Whether our findings represent an effect specific to perindopril or a more broad class effect cannot be determined. ACE inhibitors vary in lipophilicity, tissue binding, duration of action, and metabolism, which may contribute to variable efficacy with regard to arterial actions.28 An extensive literature exists regarding the beneficial effects of perindopril on large artery properties29- 31; however, whether perindopril has greater efficacy than other ACE inhibitors due to its relative lipophilicity or other properties will require direct comparisons.
This study was limited because of its small sample size and relatively short duration. However, it provides a valid basis for further investigation in a larger clinical trial.
In conclusion, therapy with perindopril reduced both aortic stiffness and aortic root diameter in patients with MFS taking standard β-blocker therapy. These findings warrant further investigation in a larger, longer-term clinical trial.

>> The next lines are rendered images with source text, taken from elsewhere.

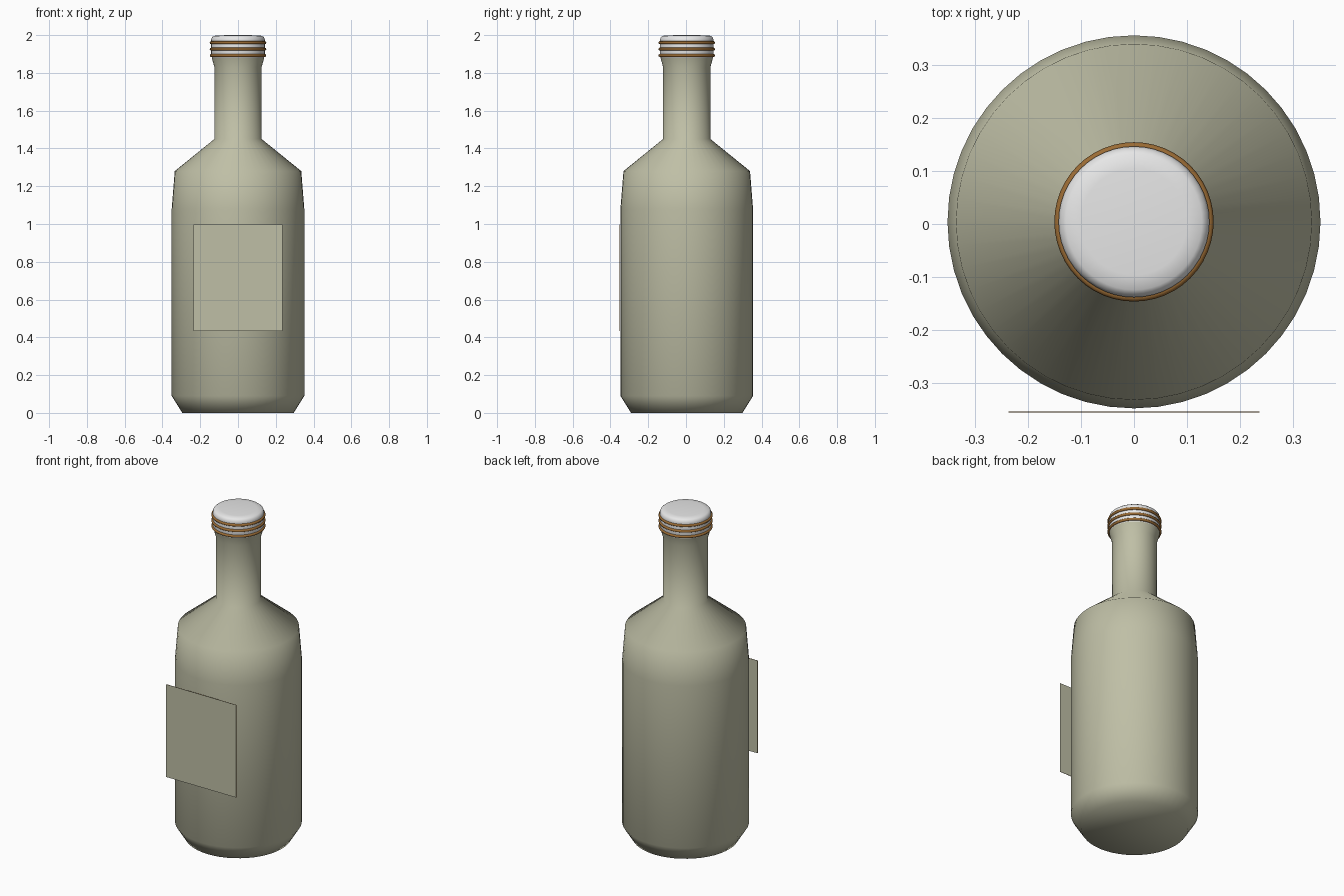
import bpy, bmesh, math

if "Cube" in bpy.data.objects:
    bpy.data.objects.remove(bpy.data.objects["Cube"])

SEG = 48
YC = 0.004  # bottle axis sits slightly behind the label


def material(name, rgb):
    m = bpy.data.materials.new(name)
    m.diffuse_color = (*rgb, 1.0)
    m.use_nodes = True
    m.node_tree.nodes["Principled BSDF"].inputs["Base Color"].default_value = m.diffuse_color
    return m


GLASS = material("pale olive", (0.52, 0.52, 0.38))
WHITE = material("cap white", (0.80, 0.80, 0.80))
BROWN = material("ring brown", (0.33, 0.15, 0.035))


def finish(name, bm, mats, smooth=True):
    bmesh.ops.recalc_face_normals(bm, faces=bm.faces)
    for f in bm.faces:
        f.smooth = smooth
    me = bpy.data.meshes.new(name)
    bm.to_mesh(me)
    bm.free()
    for m in mats:
        me.materials.append(m)
    ob = bpy.data.objects.new(name, me)
    bpy.context.collection.objects.link(ob)
    return ob


def lathe(name, profile, mat, closed=False):
    """Spin (radius, z) points round the bottle axis."""
    bm = bmesh.new()
    rings = []
    for r, z in profile:
        if r == 0:
            rings.append([bm.verts.new((0, YC, z))] * SEG)
        else:
            rings.append([bm.verts.new((r * math.cos(a), YC + r * math.sin(a), z))
                          for a in (2 * math.pi * i / SEG for i in range(SEG))])
    pairs = list(zip(rings, rings[1:]))
    if closed:
        pairs.append((rings[-1], rings[0]))
    for a, b in pairs:
        for i in range(SEG):
            j = (i + 1) % SEG
            quad = list(dict.fromkeys((a[i], a[j], b[j], b[i])))
            bm.faces.new(quad)
    return finish(name, bm, [mat])


# Body, shoulder and neck in one turned profile
lathe("bottle", [(0, 0), (0.295, 0), (0.351, 0.09), (0.351, 1.08), (0.335, 1.28),
                 (0.125, 1.45), (0.125, 1.83), (0.139, 1.88)], GLASS)

# Rounded cap
lathe("cap", [(0.137, 1.875), (0.142, 1.90), (0.142, 1.975), (0.138, 1.988),
              (0.128, 1.996), (0.10, 1.999), (0, 2.0)], WHITE)

# Three rings round the cap
for n, z in enumerate((1.892, 1.926, 1.960)):
    section = [(0.142 + 0.008 * math.cos(t), z + 0.008 * math.sin(t))
               for t in (2 * math.pi * k / 8 for k in range(8))]
    lathe(f"cap_ring_{n + 1}", section, BROWN, closed=True)

# Flat label plate with brown edges
bm = bmesh.new()
bmesh.ops.create_cube(bm, size=1)
for v in bm.verts:
    v.co = (v.co.x * 0.472, -0.354 + v.co.y * 0.002, 0.715 + v.co.z * 0.565)
bm.normal_update()
for f in bm.faces:
    f.material_index = 0 if abs(f.normal.y) > 0.5 else 1
finish("label", bm, [GLASS, BROWN], smooth=False)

Corresponding Author: Bronwyn A. Kingwell, PhD, Alfred and Baker Medical Unit, Baker Heart Research Institute, PO Box 6492, St Kilda Rd, Central Melbourne, Victoria, 8008 Australia (firstname.lastname@example.org).
Author Contributions: Drs Ahimastos and Kingwell had full access to all of the data in the study and take responsibility for the integrity of the data and the accuracy of the data analysis.
Study concept and design: Aggarwal, Savarirayan, Kingwell.
Acquisition of data: Ahimastos, D’Orsa, Formosa, White.
Analysis and interpretation of data: Ahimastos, D’Orsa, White, Dart, Kingwell.
Drafting of the manuscript: Ahimastos, Dart, Kingwell.
Critical revision of the manuscript for important intellectual content: Ahimastos, Aggarwal, D’Orsa, Formosa, White, Savarirayan, Dart, Kingwell.
Statistical analysis: Ahimastos, Kingwell.
Obtained funding: Kingwell.
Administrative, technical or material support: D’Orsa, Formosa.
Study supervision: Aggarwal, Savarirayan, Dart, Kingwell.
Financial Disclosures: None reported.
Funding/Support: This work was funded by a grant from the National Health and Medical Research Council of Australia. Servier Laboratories Ltd, Australia, provided the perindopril and matching placebo drugs.
Role of the Sponsor: The National Health and Medical Research Council of Australia and Servier Laboratories Ltd had no role in the design and conduct of the study; in the collection, analysis, and interpretation of the data; or in the preparation, review, or approval of the manuscript.
Additional Contributions: Christopher Reid, BA, Dip Ed, MSc, PhD, Department of Epidemiology and Preventive Medicine, Monash University, Melbourne, Australia, provided expert advice on all statistical analyses reported in the manuscript. Dr Reid did not receive any compensation for his contribution.